Is your blog content performing up to par? This is likely a difficult question for you to answer. After all, standards can be subjective. Compared to a competitor site, your content may be performing well, but compared to a larger company, your content may only get a fraction of the shares they do. The question is, what standards do you want to hold your blog to?
I’m going to start off with the bad news so that we can quickly move on to the good news. The bad news is that, according to a recent study by Moz and Buzzsumo analyzing one million posts, only top 10% of most-shared posts will receive backlinks. That means that the remaining 90% of blog posts that are published receive zero backlinks and fewer than 39 shares.
Yeah, those are scary numbers. But that’s the bad news. Now on to the good! You can benchmark your content to get some concrete numbers to strive for. For example, if you are able to get even one backlink for your blog post, that post is already in the top 10%. Once you’ve breached the top 10%, you have a greater shot at achieving higher share counts and even more backlinks.
How does your content stack up?
A couple of months ago, the other members of the Marketing team and I at Venngage decided to set the bar higher for our content. We knew that if we wanted our content to compete with the top sites, we needed to gain a decent understanding of what a well-performing blog post looks like. Should we aim for 50 total shares per post? 200 shares? 1000 shares? We decided to benchmark our content based on the number of shares our blog posts get, to see whether our blog content was performing as well as the big sites.
To do this, we analyzed every article from the last six months published on the top 115 marketing tech companies on Inbound.org to see how many total shares each post received. Then we dug deeper to see how many shares each post received per social media site (Facebook, Twitter, LinkedIn, Google Plus).
We used a simple grading scale to measure the performance of each site based on the number of shares per individual blog posts:
So to be in the A grade range, your blog needs to gain a total of almost 15k shares per month, with the majority of your shares coming from Facebook. Now the fun part (hint of sarcasm)–see how your own contact stacks up.
We followed the same framework of analyzing all of your blog posts over the same six month period and assigned a grade to our posts.
Normalizing Your Shares
As expected, there was a big difference between our absolute number of shares for each blog post and the absolute number of shares for articles on sites with bigger followings like HubSpot and StumbleUpon. Unless you happen to be at one of those top 115 companies, odds are your blog posts generally don’t come close to the same number of shares. But don’t panic! It’s important not to panic.
Look, it’s really hard to reach the same number of shares as companies with a much bigger follower base. It’s worth it to identify what your ultimate goal will be, but that’s why, in order to create a benchmark that is realistic and actionable, you should normalize your shares to level the playing field.

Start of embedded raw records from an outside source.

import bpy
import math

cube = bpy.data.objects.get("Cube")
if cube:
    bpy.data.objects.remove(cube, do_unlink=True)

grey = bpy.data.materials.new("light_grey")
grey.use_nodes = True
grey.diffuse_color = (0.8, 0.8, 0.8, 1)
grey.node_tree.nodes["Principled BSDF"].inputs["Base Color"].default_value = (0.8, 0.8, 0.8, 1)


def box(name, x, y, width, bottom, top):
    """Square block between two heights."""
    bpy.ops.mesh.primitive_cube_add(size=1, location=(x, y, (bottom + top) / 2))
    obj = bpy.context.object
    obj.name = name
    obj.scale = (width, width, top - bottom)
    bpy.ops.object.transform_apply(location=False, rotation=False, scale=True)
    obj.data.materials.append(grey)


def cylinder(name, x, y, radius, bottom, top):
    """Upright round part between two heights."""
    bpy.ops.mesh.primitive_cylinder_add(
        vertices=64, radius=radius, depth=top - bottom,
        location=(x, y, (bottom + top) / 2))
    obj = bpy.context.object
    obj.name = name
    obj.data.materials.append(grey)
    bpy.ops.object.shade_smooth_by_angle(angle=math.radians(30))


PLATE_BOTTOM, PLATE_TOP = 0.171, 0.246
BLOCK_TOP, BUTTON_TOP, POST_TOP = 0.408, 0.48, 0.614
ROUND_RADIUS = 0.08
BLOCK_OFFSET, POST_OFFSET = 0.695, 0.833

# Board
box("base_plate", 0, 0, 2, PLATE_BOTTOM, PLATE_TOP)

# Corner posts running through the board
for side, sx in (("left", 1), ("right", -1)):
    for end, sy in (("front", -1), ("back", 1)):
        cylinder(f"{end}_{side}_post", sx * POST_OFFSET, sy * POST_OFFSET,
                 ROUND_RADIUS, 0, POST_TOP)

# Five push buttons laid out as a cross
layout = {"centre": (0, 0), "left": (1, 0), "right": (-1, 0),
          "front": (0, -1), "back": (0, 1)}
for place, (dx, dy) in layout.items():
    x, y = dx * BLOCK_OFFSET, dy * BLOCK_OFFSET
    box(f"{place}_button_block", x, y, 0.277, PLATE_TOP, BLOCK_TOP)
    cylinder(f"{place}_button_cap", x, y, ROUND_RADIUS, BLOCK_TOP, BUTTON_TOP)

Normalize your shares by dividing the number of shares on a particular article by the number of followers on each social media site. For example, to get the normalized number of Facebook shares for a blog post, you would divide the number of Facebook shares you got for a post by the number of followers your site has on Facebook. This will give you a better idea of how engaged your audience is.
We were able to identify areas where we needed to increase our follower engagement–Twitter and LinkedIn were the main area for us.
Here’s a summary of our findings:
There were some findings that surprised us and changed our perspective of what top performing content looks like.
Top content has significantly more shares than the rest.
As you can see in the infographic, in pretty much every area, the blogs that received an A grade had an exponentially higher share count than the rest. In fact, the top 20 MarTech companies account for 80% of shares. This can be discouraging but keep in mind that in order to get into the top 10% range, all you have to do is get at least 39 shares and one backlink. This is very achievable with some basic blog traffic outreach.
Infographic posts perform very well.
We were surprised (but delighted) to find that posts with infographics had a significantly higher share count than other general posts, video posts, and interviews. It’s nothing new that MarTech companies like infographics, but the numbers still surprised us!
LinkedIn is the top site for normalized shares.
That’s right–at least, where B2B sites are concerned. LinkedIn shares are substantially higher than other platforms. Basically, if you’re not putting energy into LinkedIn activity, you should start. We’ve certainly upped our LinkedIn game.
Keep track of your month over month blog traffic.
Even if certain blog posts perform to an A grade standard, your overall share count month over month can still be low. That’s why it’s a good idea to track your monthly metrics to see how your blog is performing overall, so you can recalibrate your content strategy accordingly.
You can read the full content marketing benchmark study on our blog.